Time to re-cap on our stay in the Kiribati. For us it was a nightmare
Betio Tarawa the big smoke, the capital of the Kiribati. The dirty streets were lined with dead kittens, puppies a variety of other road kill and rubbish slowly fermenting in the midday heat. When it rained, the streets became a mixture of mud, sewrage and who knows what else. The beach was a place you only went to if you had gastro and wanted to join the locals in expelling your bowls. To say the least the place was filthy
Over crowding was at its finest. Little shanty shacks made of rusted away tin were crammed onto land like sardines in a can. The land slowly sinking away from them. Kids with snotty noses skipped along down the street next to you, begging you for $1. I couldn’t help myself but hold there hands, sucked in by their smiles. I would walk with the kids each day to the George Hotel. Here you can find internet that was around $3-6 for 2-8hrs. It’s slow and drops out but it does the trick.
When we arrived we anchored off the town of Betio. For us the anchorage was never nice. Waves crashed through our hatches at anchor ! Clearing in to Tarawa was reasonably straight forward. The officials came out to the boat after calling them on VHF. Customs was sorted out with in minutes. They didn’t go through any of the boats except one. If you plan on going to the outer Islands make sure you have your letter ready with your desired destinations on it to give to customs on arrival. This will make things alot quicker and you will have your outer Island permit with in a few days.
Immigration on the other hand decided not to show up. This involved a very crammed bus or truck ride down to the immigration office in Bairiki. When we arrived the place was packed. Once all formalities where done, we were free to wander around. There was a christmas fair on during december if cheap plastic toys, sarongs and secon hand clothes are something that interest you.
On departure a $50 feed is charged and there is alot more fiddle farting about. Going and seeing the port captain, paying your fee, then visiting customs and Immigration. The customs office is just off the port opposite the coconut oil factory.

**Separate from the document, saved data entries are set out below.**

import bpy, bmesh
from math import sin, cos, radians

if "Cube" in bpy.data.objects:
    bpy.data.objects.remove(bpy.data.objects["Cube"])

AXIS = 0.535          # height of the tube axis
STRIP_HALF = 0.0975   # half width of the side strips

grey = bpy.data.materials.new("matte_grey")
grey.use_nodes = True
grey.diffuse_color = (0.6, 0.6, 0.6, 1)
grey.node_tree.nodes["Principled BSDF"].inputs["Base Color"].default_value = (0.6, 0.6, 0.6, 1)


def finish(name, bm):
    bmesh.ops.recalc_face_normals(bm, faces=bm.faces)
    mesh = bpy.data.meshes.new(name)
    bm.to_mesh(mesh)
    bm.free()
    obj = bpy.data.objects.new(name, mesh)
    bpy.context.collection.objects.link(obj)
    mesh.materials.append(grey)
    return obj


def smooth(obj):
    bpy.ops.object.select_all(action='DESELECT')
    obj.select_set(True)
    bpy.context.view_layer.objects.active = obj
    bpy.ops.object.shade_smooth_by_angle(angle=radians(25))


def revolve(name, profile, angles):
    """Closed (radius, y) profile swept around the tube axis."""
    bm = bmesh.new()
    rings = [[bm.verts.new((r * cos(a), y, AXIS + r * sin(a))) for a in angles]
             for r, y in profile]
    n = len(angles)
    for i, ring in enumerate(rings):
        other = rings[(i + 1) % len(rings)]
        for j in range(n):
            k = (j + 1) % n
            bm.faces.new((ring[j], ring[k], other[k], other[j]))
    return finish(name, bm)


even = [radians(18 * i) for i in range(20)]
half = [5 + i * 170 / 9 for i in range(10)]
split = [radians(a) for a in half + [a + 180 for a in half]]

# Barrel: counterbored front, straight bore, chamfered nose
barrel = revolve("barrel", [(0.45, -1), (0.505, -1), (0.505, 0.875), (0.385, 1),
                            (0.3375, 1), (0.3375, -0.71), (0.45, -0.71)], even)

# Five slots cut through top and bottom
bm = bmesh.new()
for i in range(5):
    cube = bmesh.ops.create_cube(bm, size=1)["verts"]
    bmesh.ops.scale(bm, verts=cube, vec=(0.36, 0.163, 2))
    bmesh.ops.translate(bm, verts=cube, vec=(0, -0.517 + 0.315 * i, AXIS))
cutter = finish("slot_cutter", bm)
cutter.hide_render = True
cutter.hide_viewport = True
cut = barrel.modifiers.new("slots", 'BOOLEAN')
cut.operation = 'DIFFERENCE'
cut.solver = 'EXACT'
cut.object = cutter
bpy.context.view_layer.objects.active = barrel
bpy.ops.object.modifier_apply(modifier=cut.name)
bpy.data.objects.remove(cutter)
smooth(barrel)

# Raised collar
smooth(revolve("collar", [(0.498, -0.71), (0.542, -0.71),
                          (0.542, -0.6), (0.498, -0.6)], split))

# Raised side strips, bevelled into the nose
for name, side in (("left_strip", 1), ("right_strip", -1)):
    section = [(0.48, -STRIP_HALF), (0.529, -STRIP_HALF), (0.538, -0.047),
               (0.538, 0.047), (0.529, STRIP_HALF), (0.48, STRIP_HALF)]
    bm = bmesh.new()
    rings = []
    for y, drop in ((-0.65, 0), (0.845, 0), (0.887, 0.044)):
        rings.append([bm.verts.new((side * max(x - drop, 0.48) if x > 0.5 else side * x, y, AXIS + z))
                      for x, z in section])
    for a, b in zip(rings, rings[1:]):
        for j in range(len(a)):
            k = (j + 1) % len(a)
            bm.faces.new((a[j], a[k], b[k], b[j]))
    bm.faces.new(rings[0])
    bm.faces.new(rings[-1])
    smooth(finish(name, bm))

Coconut oil is $3 for 2L. With head lice running rampant, you might want to purchase some. Drown hair in coconut oil and cover for 24hrs, brush with lice comb, repeat as necessary. We got headlice alot with the girls unable to resist cuddling and head smooching the other kids.
You will dock your dinghy in the little harbour, off the city dump. We did see one of the boats with shallow draft take his yacht in there and tie off. Rat guards are a must, unless you enjoy the hairy little vermons and need some company.
We spent a little too much time in Tarawa with sick little girls and a broken engine. This is one place you dont want to get sick ! If you do, you probably want to get air lifted the hell out of their. The hospital didn’t have the facilities to give Beany a drip. Thats how bad it is.
The outer Islands of the kiribati are completly different however. Blue clear water, palm tree lined beaches, white clean sand and very friendly people.
Their customs is to share a “wee moto” drinking coconut, when a guest arrives. We drank alot of coconuts and I am talking like 6 or 7 each time we went ashore. Most houses had a squat toilet similar to the ones you see in asia. Handy info once you have drunk 6 coconuts. They will clean it up before you use it.
Its paradise sitting under a palm tree drinking coconuts and watching all the kids play so happily. Helping the men go net fishing off the shore, while the pigs squeall with excitement eating the left over coconut.
A police man came out in his dinghy and checked our outer island permit. He was very friendly, took our paperwork, wrote all our details in a book and went on his way.
The outer Islands were beautiful, if only you didn’t have to go through Tarawa to get to them. I guess the dirtiness of betio was worth it to see such beautiful atolls.
This was just our experience and like I said we had very sick girls, which had us very worried and very annoyed at the place.